Date of Award


Degree Name

PhD Nursing

Dissertation Committee

Cynthia D. Connelly, PhD, RN, FAAN, Chairperson; Ruth A. Bush, PhD, MPH, FAMIA, Committee Member; Jane M. Georges, PhD, RN, Committee Member


Nurse Practitioner, Burns


Background/Significance: Burns are dynamic, evolving wounds requiring prompt attention and treatment (Morgan et al., 2018). Many studies have been conducted comparing physician outcomes to those of APNs showing no difference (McCleery, Christensen, Peterson, Humphrey, & Helfand, 2011; Naylor & Kurtzman, 2010; Pioro et al., 2001; Roche, Gardner, & Jack, 2017; Spetz, Skillman, & Andrilla, 2017). Time delays which allow for progression of the injury have a negative impact on patient outcomes. Any pathway allowing for quicker review of the burn by a burn specialist should be welcomed (Kelly et al., 2013). APNs can augment physician efforts and expand access to care (Newhouse et al., 2011). Few research studies have been conducted in ambulatory settings where residents and APNs are directly compared. Studies which characterize the variability in the care provided in this population can better inform future staffing decisions.

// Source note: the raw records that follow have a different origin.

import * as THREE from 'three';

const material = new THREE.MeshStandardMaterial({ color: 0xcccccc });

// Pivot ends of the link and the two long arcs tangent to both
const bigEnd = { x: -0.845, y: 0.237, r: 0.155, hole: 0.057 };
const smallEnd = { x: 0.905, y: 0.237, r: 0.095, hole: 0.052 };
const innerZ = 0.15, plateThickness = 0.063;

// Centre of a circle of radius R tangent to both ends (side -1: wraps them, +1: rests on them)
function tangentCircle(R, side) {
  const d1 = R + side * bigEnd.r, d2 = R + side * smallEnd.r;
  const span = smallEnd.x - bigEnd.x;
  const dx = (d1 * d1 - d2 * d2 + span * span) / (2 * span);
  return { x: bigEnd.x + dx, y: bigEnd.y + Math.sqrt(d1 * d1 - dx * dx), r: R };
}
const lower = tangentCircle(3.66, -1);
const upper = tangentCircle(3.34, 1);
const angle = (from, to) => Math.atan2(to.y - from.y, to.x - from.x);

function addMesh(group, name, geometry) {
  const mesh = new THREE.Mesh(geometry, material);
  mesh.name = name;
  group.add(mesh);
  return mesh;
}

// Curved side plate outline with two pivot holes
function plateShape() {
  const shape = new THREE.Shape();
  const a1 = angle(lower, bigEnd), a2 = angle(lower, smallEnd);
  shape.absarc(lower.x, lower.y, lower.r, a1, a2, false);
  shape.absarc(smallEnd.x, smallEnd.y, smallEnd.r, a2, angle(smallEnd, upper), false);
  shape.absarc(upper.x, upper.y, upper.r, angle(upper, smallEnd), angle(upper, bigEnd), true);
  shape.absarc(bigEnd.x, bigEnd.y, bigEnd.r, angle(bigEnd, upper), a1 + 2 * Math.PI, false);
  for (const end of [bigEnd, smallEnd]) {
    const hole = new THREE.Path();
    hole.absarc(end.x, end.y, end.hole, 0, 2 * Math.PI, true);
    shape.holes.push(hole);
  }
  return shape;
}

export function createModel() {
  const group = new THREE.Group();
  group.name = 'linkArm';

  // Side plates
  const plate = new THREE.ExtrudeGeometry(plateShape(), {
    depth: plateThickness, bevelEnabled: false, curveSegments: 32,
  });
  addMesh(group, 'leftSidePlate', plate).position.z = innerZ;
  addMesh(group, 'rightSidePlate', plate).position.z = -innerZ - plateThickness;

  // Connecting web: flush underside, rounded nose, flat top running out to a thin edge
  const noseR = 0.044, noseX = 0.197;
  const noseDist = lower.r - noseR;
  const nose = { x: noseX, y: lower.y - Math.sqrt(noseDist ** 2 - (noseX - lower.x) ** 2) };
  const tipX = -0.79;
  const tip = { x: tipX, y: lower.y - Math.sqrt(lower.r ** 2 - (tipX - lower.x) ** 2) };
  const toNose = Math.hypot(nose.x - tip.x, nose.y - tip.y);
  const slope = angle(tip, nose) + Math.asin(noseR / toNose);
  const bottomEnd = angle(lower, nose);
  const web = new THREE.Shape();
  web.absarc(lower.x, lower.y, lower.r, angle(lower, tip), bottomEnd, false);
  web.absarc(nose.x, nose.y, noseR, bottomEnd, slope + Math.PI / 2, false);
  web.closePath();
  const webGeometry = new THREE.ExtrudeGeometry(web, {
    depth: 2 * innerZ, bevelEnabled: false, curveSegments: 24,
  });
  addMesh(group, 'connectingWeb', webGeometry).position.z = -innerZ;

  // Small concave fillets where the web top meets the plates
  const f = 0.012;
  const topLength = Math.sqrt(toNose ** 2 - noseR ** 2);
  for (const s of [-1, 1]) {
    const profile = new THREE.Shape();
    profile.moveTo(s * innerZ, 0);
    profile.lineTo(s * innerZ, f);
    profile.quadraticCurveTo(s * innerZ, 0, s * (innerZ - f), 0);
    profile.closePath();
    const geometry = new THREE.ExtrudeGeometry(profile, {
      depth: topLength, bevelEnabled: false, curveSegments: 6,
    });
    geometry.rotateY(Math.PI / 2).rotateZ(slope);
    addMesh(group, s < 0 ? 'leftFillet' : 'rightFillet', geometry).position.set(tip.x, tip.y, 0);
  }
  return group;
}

Purpose/Aims: To describe the difference in visit length, pain scores and per patient revenue between patients cared for in an overnight burn clinic by APNs compared to resident physicians. Aim 1: To describe the demographic (age, gender, ethnicity) and clinical variables (time in clinic, pain, provider type) of patients seen in the overnight burn clinic. Aim 2: To examine the relationships among demographics (age, gender, Ethnicity), provider type, pain, and time in clinic in patients cared for in an overnight burn clinic. Aim 3: To identify factors (demographic, pain, and provider data) that explain the variance in the time spent in the clinic. A secondary aim is to examine the difference in revenue generated by APNs.

Setting: A regional burn center walk-in outpatient clinic at a southern California level 1 trauma center.

Design: Retrospective descriptive comparative design.

Cases: All patients who presented to the burn clinic between the hours of 6 pm and 6 am during the time period from October 1, 2015 to November 30, 2019.

Methods: Data were retrieved from the burn registry and the hospital EHR. Descriptive statistics were utilized to address Aim 1. Tests of association were used address Aim 2. Multivariable linear regression was used to address Aim 3. A simple comparison of revenue generated, addressed the secondary aim.

Results: Visit length was shorter for patients seen by nurse practitioners. There was no difference in opiate prescribing during the visit or at discharge. There was a dramatic increase in revenue during the first year.

Conclusions: Burn care is dynamic and evolving. More timely treatment and pain relief in a non-biased environment by specially trained providers has incrementally improved care provided to these vulnerable patients.

Document Type

Dissertation: Open Access



Creative Commons License

Creative Commons Attribution-Noncommercial 4.0 License
This work is licensed under a Creative Commons Attribution-Noncommercial 4.0 License